[What is being asked]: Given the material below, repeat exactly the lines from the one containing "t = k / STEPS" through the final line, and nothing else.

[Raw data]:
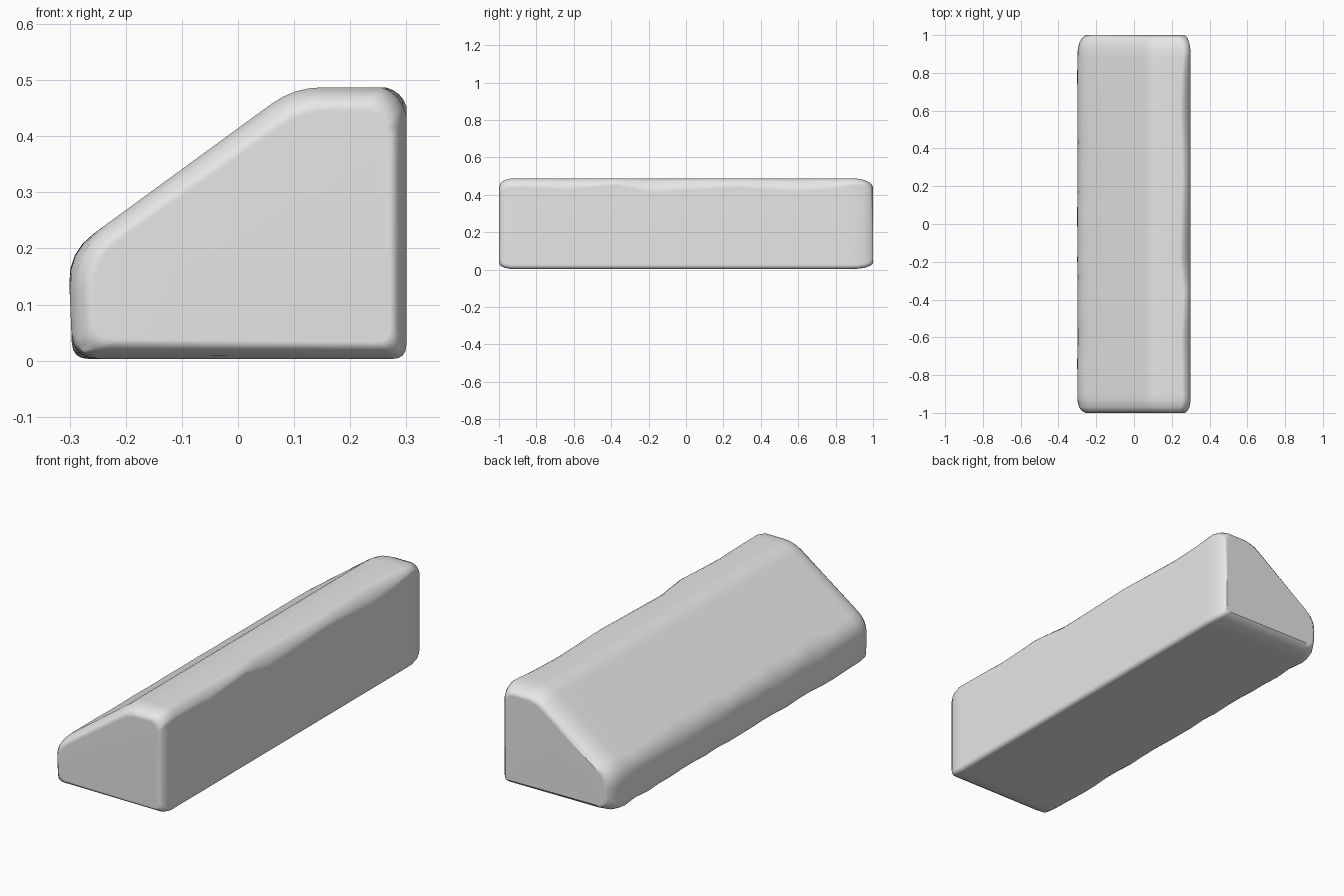
import bpy, bmesh, math, random
from mathutils import Vector

old = bpy.data.objects.get("Cube")
if old:
    bpy.data.objects.remove(old, do_unlink=True)
random.seed(4)

stone = bpy.data.materials.new("stone grey")
stone.use_nodes = True
stone.diffuse_color = (0.8, 0.8, 0.8, 1)
stone.node_tree.nodes["Principled BSDF"].inputs["Base Color"].default_value = (0.8, 0.8, 0.8, 1)

# Profile corners: x, z, rounding, and how far they move inward at the end faces
CORNERS = [(-0.295, 0.003, 0.04, 0.045, 0.035),
           (-0.303, 0.193, 0.07, 0.045, -0.01),
           (0.10, 0.487, 0.05, 0.015, -0.042),
           (0.30, 0.487, 0.05, -0.03, -0.042),
           (0.30, 0.003, 0.025, -0.03, 0.03)]
WORN = 3   # the chipped upper edge
STEPS = 4

# Height of the chipped edge along the length
CHIP = [(-1, 0.44), (-0.75, 0.435), (-0.62, 0.425), (-0.5, 0.44), (-0.35, 0.455),
        (-0.2, 0.41), (0, 0.422), (0.27, 0.44), (0.6, 0.415), (0.8, 0.432),
        (0.92, 0.458), (1, 0.45)]


def chip_height(y):
    for (y0, z0), (y1, z1) in zip(CHIP, CHIP[1:]):
        if y <= y1:
            return z0 + (z1 - z0) * (y - y0) / (y1 - y0)
    return CHIP[-1][1]


def ring(y, inset):
    """Rounded cross-section at y, drawn inward by inset near the ends."""
    pts = [Vector((x + dx * inset, z + dz * inset)) for x, z, r, dx, dz in CORNERS]
    result = []
    for i, p in enumerate(pts):
        before = (pts[i - 1] - p).normalized()
        after = (pts[(i + 1) % len(pts)] - p).normalized()
        r = CORNERS[i][2]
        control = p
        if i == 0:
            r += random.uniform(-0.012, 0.012)
        if i == 1:
            r += random.uniform(-0.015, 0.015)
        r_after = r
        if i == WORN:
            r_after = 0.487 - chip_height(y)
            r = 0.5 * r_after + 0.02
        start, end = p + before * r, p + after * r_after
        if i == WORN:
            control = p.lerp((start + end) / 2, 0.45)
        for k in range(STEPS + 1):
            t = k / STEPS
            q = start * (1 - t) ** 2 + control * 2 * t * (1 - t) + end * t ** 2
            result.append((q.x, y, q.y))
    return result


# Stations: rounded front end, long body, rounded back end
stations = [(-1, 1), (-0.99, 0.55), (-0.97, 0.2), (-0.935, 0)]
body = 20
stations += [(-0.9 + 1.78 * i / body, 0) for i in range(body + 1)]
stations += [(0.915, 0.03), (0.955, 0.2), (0.985, 0.55), (1, 1)]

# Kerb stone lofted through the cross-sections
bm = bmesh.new()
rings = [[bm.verts.new(p) for p in ring(y, d)] for y, d in stations]
n = len(rings[0])
for a, b in zip(rings, rings[1:]):
    for i in range(n):
        j = (i + 1) % n
        bm.faces.new((a[i], a[j], b[j], b[i]))
bm.faces.new(rings[0])
bm.faces.new(rings[-1])
bmesh.ops.recalc_face_normals(bm, faces=bm.faces)
mesh = bpy.data.meshes.new("kerb_stone")
bm.to_mesh(mesh)
bm.free()
mesh.materials.append(stone)
kerb = bpy.data.objects.new("kerb_stone", mesh)
bpy.context.collection.objects.link(kerb)

# Smooth rounding with flat-looking large faces
bpy.ops.object.select_all(action="DESELECT")
kerb.select_set(True)
bpy.context.view_layer.objects.active = kerb
bpy.ops.object.shade_smooth_by_angle(angle=math.radians(40))
weighted = kerb.modifiers.new("weighted_normals", "WEIGHTED_NORMAL")
weighted.keep_sharp = True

[Result for this task]:
            t = k / STEPS
            q = start * (1 - t) ** 2 + control * 2 * t * (1 - t) + end * t ** 2
            result.append((q.x, y, q.y))
    return result


# Stations: rounded front end, long body, rounded back end
stations = [(-1, 1), (-0.99, 0.55), (-0.97, 0.2), (-0.935, 0)]
body = 20
stations += [(-0.9 + 1.78 * i / body, 0) for i in range(body + 1)]
stations += [(0.915, 0.03), (0.955, 0.2), (0.985, 0.55), (1, 1)]

# Kerb stone lofted through the cross-sections
bm = bmesh.new()
rings = [[bm.verts.new(p) for p in ring(y, d)] for y, d in stations]
n = len(rings[0])
for a, b in zip(rings, rings[1:]):
    for i in range(n):
        j = (i + 1) % n
        bm.faces.new((a[i], a[j], b[j], b[i]))
bm.faces.new(rings[0])
bm.faces.new(rings[-1])
bmesh.ops.recalc_face_normals(bm, faces=bm.faces)
mesh = bpy.data.meshes.new("kerb_stone")
bm.to_mesh(mesh)
bm.free()
mesh.materials.append(stone)
kerb = bpy.data.objects.new("kerb_stone", mesh)
bpy.context.collection.objects.link(kerb)

# Smooth rounding with flat-looking large faces
bpy.ops.object.select_all(action="DESELECT")
kerb.select_set(True)
bpy.context.view_layer.objects.active = kerb
bpy.ops.object.shade_smooth_by_angle(angle=math.radians(40))
weighted = kerb.modifiers.new("weighted_normals", "WEIGHTED_NORMAL")
weighted.keep_sharp = True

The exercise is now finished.